xv
1             The appeal and reality of ethical consumerism
1
The ethical consumer and myth
1
Ethical consumerism versus consumer social responsibility
9
Moving from ethical consumer to CNSR
11
2             Social consumerism in the context of corporate responsibility
16
Social consumerism and firm profitability
16
Economic profit
17
Willingness to pay and CNSR
18
Economic profit in light of CNSR
23
Firm and market reactions to social consumption
24
Firms and the social consumption context
28
The evolution of preferences and the role of the firm
33
The ethical consumer and CSR
35
3             Are we what we choose? Or is what we choose what we are?
37
Radical attitudes, conservative behaviors
37
Understanding the nature of consumer choice
40
Archetypes of consumer behavior
41
Consumers as rational informed processors
41
Consumers as quasi-rational reactive purchasers
41
Consumers as quasi-rational co-producers of value
42
Consumers as actors for the adaptive unconscious
42
The consumer as vox populi
43
The consumer as evolved ape
46
Two meta-models of social consumer behavior
48
A linear model of social consumption
48
A recursive model of social consumption
51
Implications of the models
53
The attitude–behavior gap and its implication for measurement
56
The four methodological flaws: incentive compatibility, comparability, inference, and context
56
Increasing the predictive validity of intentions
59
The myth of ethical consumption; the reality of social consumption
60
4             Ethical consumers or social consumers? Measurement and reality
64
The importance of the consumer
64
Experimentation and consumer social behavior
67
Are we willing to put our money where our conscience is?
72
Discrete choice experimentation
72
The components of study no. 1
74
Ethical disposition inventory
76
The MORI poll
79
The study sample
79
Willingness to consider/purchase; willingness to pay
79
How valuable is providing information?
86
Can we believe what consumers say when not constrained? The link between surveys and experiments
87
Will consumers sacrifice functionality?
94
Global segments of social consumers
98
The structure of study no. 2
98
The sample
99
Product features and structure of the experiments
99
Global segments
102
Demographics again
106
Does “social” segment position exist independent of product context?
106
Segment size and country differentiation
108
The importance of recall
109
Ethical consumerism in light of experimental reality
112
Assessing the myth
116
5             Rationalization and justification of social (non-)consumption
117
The contribution of interpretative methods to understanding CNSR
118
An interpretative approach
120
Understanding varying social consumption rationales
123
The economic rationalists
124
The governmental dependents
126
The developmental realists
128

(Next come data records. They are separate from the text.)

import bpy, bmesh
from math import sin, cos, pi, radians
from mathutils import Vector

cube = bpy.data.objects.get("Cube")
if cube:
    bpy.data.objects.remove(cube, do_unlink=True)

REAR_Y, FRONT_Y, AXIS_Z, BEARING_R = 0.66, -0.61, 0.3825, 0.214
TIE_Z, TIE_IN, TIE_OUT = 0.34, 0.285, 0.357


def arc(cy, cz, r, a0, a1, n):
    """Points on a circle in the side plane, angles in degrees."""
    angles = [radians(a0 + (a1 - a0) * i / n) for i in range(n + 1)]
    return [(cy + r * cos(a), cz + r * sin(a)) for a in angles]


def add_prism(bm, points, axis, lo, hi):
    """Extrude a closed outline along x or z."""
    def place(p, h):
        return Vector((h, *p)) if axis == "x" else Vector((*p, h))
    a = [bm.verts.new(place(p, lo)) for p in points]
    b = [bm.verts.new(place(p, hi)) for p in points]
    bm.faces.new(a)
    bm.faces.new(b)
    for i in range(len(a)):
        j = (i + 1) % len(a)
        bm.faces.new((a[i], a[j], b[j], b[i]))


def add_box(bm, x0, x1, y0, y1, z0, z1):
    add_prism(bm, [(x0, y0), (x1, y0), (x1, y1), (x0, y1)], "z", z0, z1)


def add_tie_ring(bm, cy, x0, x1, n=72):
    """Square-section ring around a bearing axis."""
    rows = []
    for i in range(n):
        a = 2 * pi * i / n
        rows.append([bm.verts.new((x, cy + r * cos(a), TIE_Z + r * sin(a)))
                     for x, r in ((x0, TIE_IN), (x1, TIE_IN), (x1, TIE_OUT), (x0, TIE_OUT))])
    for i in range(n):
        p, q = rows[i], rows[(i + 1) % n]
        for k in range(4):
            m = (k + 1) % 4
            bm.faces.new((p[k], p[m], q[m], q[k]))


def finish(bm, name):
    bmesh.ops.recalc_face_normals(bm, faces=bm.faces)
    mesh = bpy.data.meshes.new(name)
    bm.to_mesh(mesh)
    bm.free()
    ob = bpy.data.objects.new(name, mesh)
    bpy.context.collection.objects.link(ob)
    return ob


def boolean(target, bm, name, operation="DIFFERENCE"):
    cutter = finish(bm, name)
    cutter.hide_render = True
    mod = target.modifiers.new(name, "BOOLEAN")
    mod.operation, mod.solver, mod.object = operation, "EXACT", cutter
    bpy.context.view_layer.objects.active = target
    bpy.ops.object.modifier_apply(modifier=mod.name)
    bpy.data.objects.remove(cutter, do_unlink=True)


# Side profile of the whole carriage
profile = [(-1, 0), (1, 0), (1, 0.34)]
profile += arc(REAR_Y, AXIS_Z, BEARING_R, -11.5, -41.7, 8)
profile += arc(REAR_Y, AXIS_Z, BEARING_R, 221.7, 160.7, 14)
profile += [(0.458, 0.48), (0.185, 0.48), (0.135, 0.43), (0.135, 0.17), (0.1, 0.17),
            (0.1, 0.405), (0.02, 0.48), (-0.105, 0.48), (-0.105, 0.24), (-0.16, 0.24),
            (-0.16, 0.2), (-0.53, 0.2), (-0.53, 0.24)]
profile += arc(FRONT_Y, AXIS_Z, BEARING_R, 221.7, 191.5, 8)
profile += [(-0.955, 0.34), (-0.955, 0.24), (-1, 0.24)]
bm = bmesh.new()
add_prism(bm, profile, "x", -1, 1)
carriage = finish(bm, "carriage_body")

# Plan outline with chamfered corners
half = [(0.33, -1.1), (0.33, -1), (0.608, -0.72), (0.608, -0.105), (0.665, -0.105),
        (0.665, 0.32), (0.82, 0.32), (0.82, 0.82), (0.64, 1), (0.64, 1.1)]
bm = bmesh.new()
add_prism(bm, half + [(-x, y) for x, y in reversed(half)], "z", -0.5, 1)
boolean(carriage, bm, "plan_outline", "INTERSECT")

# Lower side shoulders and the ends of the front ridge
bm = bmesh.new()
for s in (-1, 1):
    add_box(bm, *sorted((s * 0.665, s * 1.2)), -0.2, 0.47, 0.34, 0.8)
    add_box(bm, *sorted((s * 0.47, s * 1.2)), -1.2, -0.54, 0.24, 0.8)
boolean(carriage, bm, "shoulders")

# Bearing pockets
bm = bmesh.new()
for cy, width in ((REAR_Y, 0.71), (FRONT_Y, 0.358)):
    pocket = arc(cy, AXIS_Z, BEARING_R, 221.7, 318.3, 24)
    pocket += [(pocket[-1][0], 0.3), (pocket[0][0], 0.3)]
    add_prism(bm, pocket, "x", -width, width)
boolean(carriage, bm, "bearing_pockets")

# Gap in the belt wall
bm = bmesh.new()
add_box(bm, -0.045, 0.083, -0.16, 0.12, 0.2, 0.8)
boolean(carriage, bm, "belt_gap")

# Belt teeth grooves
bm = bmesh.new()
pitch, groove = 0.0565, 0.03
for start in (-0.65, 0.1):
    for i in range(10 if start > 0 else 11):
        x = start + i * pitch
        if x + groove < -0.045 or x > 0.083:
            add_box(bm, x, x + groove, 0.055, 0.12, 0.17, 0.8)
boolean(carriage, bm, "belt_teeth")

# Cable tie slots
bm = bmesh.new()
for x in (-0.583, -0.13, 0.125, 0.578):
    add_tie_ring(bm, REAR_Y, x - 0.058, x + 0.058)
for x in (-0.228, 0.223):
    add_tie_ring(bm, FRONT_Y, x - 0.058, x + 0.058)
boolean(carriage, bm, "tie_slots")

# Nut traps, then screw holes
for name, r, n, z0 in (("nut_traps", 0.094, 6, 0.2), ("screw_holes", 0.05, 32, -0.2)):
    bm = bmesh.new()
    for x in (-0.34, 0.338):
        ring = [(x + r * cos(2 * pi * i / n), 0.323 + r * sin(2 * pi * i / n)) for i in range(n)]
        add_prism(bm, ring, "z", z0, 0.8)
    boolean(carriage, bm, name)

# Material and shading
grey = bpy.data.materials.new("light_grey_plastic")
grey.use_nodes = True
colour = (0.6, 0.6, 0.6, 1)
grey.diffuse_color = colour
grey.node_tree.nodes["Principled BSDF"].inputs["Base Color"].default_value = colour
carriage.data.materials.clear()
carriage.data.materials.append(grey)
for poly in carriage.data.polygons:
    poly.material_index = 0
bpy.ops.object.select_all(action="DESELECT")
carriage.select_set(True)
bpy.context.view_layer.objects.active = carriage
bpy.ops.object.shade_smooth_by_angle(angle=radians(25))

Currents of logic and justification
132
Interpreting the myth
134
6             The ethical consumer, politics, and everyday life
137
From the consumer context to the perspective of the citizen
137
A pound for human rights, a penny for genetically modified food: a glimpse at measuring social issue priorities
140
Seeing the citizen: estimating general societal preferences
152
The consumer as citizen: linking social and consumer preference
162
7             Tastes, truths, and strategies
166
De gustibus non est disputandum
166
The inconvenient empirical truths
172
The convenient empirical truths
176
Strategies for enhancing CNSR
179
Jettisoning the myth
183
Appendix 1    Description of country choices and participant sampling
188
Appendix 2    Ethical disposition survey: the MORI poll and ethics scales
195
Appendix 3    Latent class finite mixture modeling
201
Appendix 4    Semi-structured interview guide used in all countries
203
Appendix 5    The logic of best–worst scaling
206
Appendix 6    Australia omnibus social, economic, and political preference study
209
Notes
216
References
219
Index
232



© Cambridge University Press
printer iconPrinter friendly version AddThis